Our fascination with the mesmerist is simple. We are afraid of the mesmerist and his power. We do not want to be controlled, by anyone. Even ourselves to an extent. We fear that someone with little effort could come in and use our own mental weakness against us and use that for evil. And not just for the sake of evil, but even for the small things, controlling us for money or for even emotional power. We naturally want to be free and anything that controls us concerns us greatly.

The difference in opinion between the two authors is the same as the two varying opinions of the act of mesmerism itself. One side sees it as a legitimate way to help society by unlocking a power that is within all of us. One side sees it as a direct violation of the human spirit and a painful intrusion to the self. Moreover, the power this figures gain in society could in theory uproot our entire concepts of democracy and individuality, values the average American holds very dear.

We fear the mesmerist because there is a part of him in all of us. We use persuasion to win cases in court, charm our way out of bar tabs and seduce others into choices they would not usually make. But the implications to that control and the extent of the control forced upon others is entirely up to the individual. Poe’s view finds our mesmerist as a man of science, only doing his part to try and help relieve pain as per Mesmer’s original design. Hawthorne sees the mesmerist as a villain, trying to manipulate those around him to bring order to its knees. Both aspects are not entirely false, but it is up to the reader to decide where we place this character. As harmless medical practitioner or charming fraud whose only goal is to make money and use the weak. What we must understand is that to an outsider, is that the teachings of Jesus Christ very well can look like little more than mesmeric trickery.


Works Cited

Hawthorne, Nathaniel, and Tony Tanner. The Blithedale Romance. Oxford: Oxford Paperbacks, 1998. Print.

“Mesmerism.” The MYSTICA.ORG. Web. 01 May 2012. <http://www.themystica.com/mystica/articles/m/mesmerism.html&gt;.

Poe, Edgar Allan.
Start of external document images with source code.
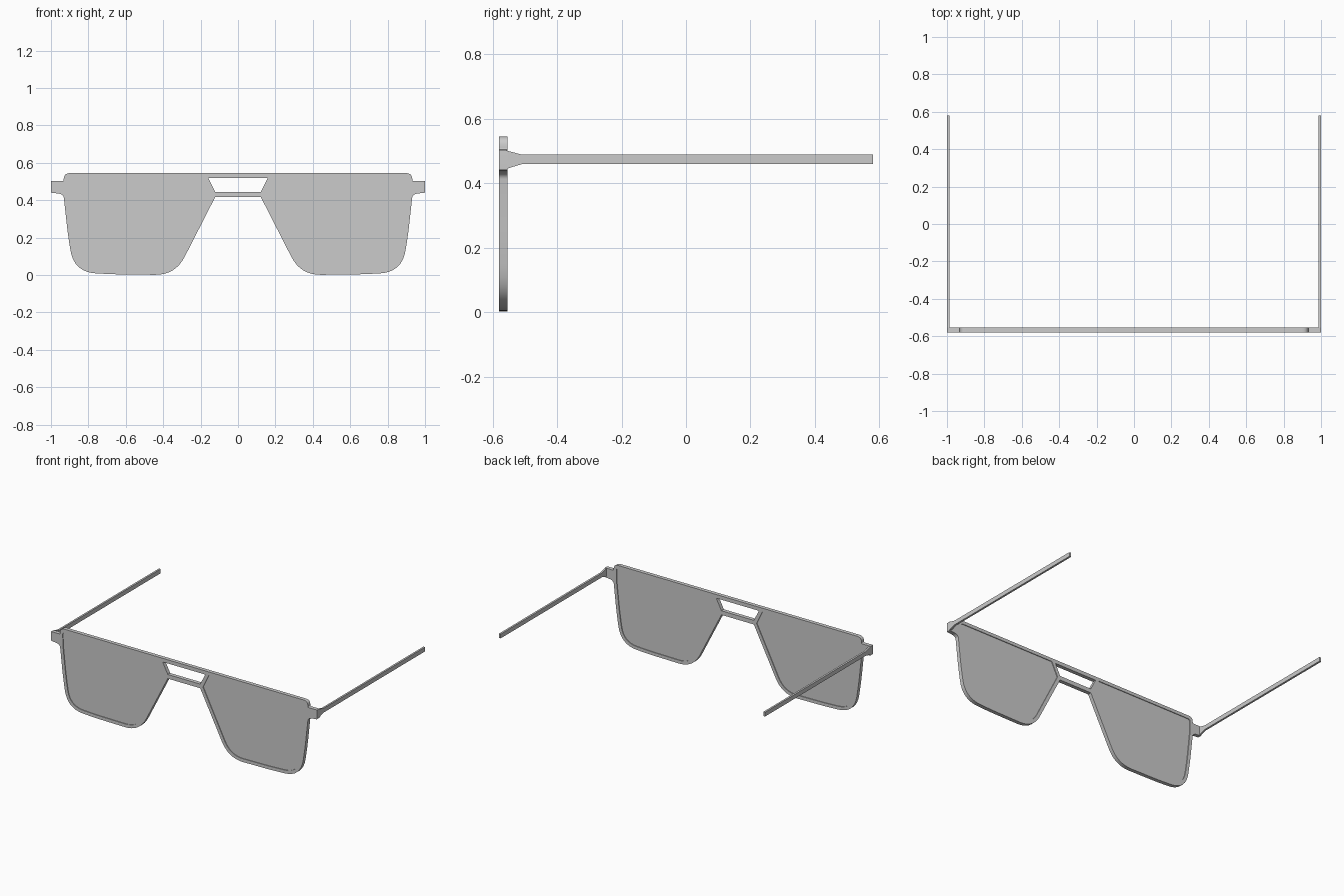
import bpy, bmesh
from mathutils import Vector, Matrix

if "Cube" in bpy.data.objects:
    bpy.data.objects.remove(bpy.data.objects["Cube"])

FRONT_Y, BACK_Y = -0.58, -0.554
MID_Y = (FRONT_Y + BACK_Y) / 2


def rounded(corners, steps=8):
    """Polyline from (x, z, cut) corners; cut > 0 rounds the corner."""
    out = []
    n = len(corners)
    for i, (x, z, cut) in enumerate(corners):
        p = Vector((x, z))
        if cut == 0:
            out.append(p)
            continue
        a = p + (Vector(corners[i - 1][:2]) - p).normalized() * cut
        b = p + (Vector(corners[(i + 1) % n][:2]) - p).normalized() * cut
        for k in range(steps + 1):
            t = k / steps
            out.append(a * (1 - t) ** 2 + p * 2 * t * (1 - t) + b * t * t)
    return out


def inset(pts, d):
    """Move every edge of a closed outline inwards by d."""
    n = len(pts)
    area = sum(pts[i - 1].x * pts[i].y - pts[i].x * pts[i - 1].y for i in range(n))
    s = 1 if area > 0 else -1
    out = []
    for i, p in enumerate(pts):
        e1 = (p - pts[i - 1]).normalized()
        e2 = (pts[(i + 1) % n] - p).normalized()
        n1, n2 = Vector((-e1.y, e1.x)) * s, Vector((-e2.y, e2.x)) * s
        out.append(p + (n1 + n2) * (d / (1 + n1.dot(n2))))
    return out


def mirror(pts):
    return [Vector((-p.x, p.y)) for p in reversed(pts)]


def plate(name, loops, thickness, matrix):
    """Flat plate with holes, extruded from closed outlines."""
    cu = bpy.data.curves.new(name, 'CURVE')
    cu.dimensions, cu.fill_mode, cu.extrude = '2D', 'BOTH', thickness / 2
    for pts in loops:
        sp = cu.splines.new('POLY')
        sp.points.add(len(pts) - 1)
        for q, p in zip(sp.points, pts):
            q.co = (p[0], p[1], 0, 1)
        sp.use_cyclic_u = True
    tmp = bpy.data.objects.new(name + "_outline", cu)
    bpy.context.collection.objects.link(tmp)
    dg = bpy.context.evaluated_depsgraph_get()
    me = bpy.data.meshes.new_from_object(tmp.evaluated_get(dg))
    bpy.data.objects.remove(tmp)
    bm = bmesh.new()
    bm.from_mesh(me)
    bmesh.ops.remove_doubles(bm, verts=bm.verts, dist=1e-5)
    bm.transform(matrix)
    bmesh.ops.recalc_face_normals(bm, faces=bm.faces)
    bm.to_mesh(me)
    bm.free()
    ob = bpy.data.objects.new(name, me)
    bpy.context.collection.objects.link(ob)
    bpy.ops.object.select_all(action='DESELECT')
    ob.select_set(True)
    bpy.context.view_layer.objects.active = ob
    bpy.ops.object.shade_smooth_by_angle(angle=0.5)
    return ob


upright = Matrix.Translation((0, MID_Y, 0)) @ Matrix.Rotation(1.5707963, 4, 'X')

# lower outline of one eye, shared by frame and lens
lower = [(0.91, 0.22, 0.07), (0.877, 0.015, 0.12), (0.66, 0.004, 0.05),
         (0.335, 0.0, 0.11)]

# rim outline of one eye and the opening inside it
eye = rounded([(0.935, 0.545, 0.045), (0.932, 0.43, 0)] + lower
              + [(0.118, 0.43, 0), (0.173, 0.545, 0)])
opening = inset(eye, 0.022)

# front frame with end pieces, bridge gap and two lens openings
half = rounded([(0, 0.545, 0), (0.932, 0.545, 0.034), (0.932, 0.503, 0.006),
                (1.0, 0.503, 0.004), (1.0, 0.44, 0.004), (0.95, 0.435, 0.01),
                (0.932, 0.422, 0.01)] + lower + [(0.122, 0.417, 0), (0, 0.417, 0)])
half = half[1:-1]
gap = [Vector(p) for p in ((-0.16, 0.52), (0.16, 0.52), (0.122, 0.445), (-0.122, 0.445))]
plate("front_frame", [half + mirror(half), gap, opening, mirror(opening)],
      BACK_Y - FRONT_Y, upright)

# lenses seated just below the rim faces
lens = inset(eye, 0.021)
plate("lens_right", [lens], 0.016, upright)
plate("lens_left", [mirror(lens)], 0.016, upright)

# temple arms, flared where they meet the end pieces
arm = [(BACK_Y - 0.004, 0.501), (BACK_Y, 0.5), (-0.508, 0.488), (0.58, 0.488),
       (0.58, 0.459), (-0.508, 0.459), (BACK_Y, 0.445), (BACK_Y - 0.004, 0.444)]
side = Matrix(((0, 0, 1, 0), (1, 0, 0, 0), (0, 1, 0, 0), (0, 0, 0, 1)))
for name, s in (("temple_right", 1), ("temple_left", -1)):
    plate(name, [arm], 0.013, Matrix.Translation((s * 0.9935, 0, 0)) @ side)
The Complete Tales and Poems of Edgar Allan Poe. New York: Barnes & Noble, 2007. Print.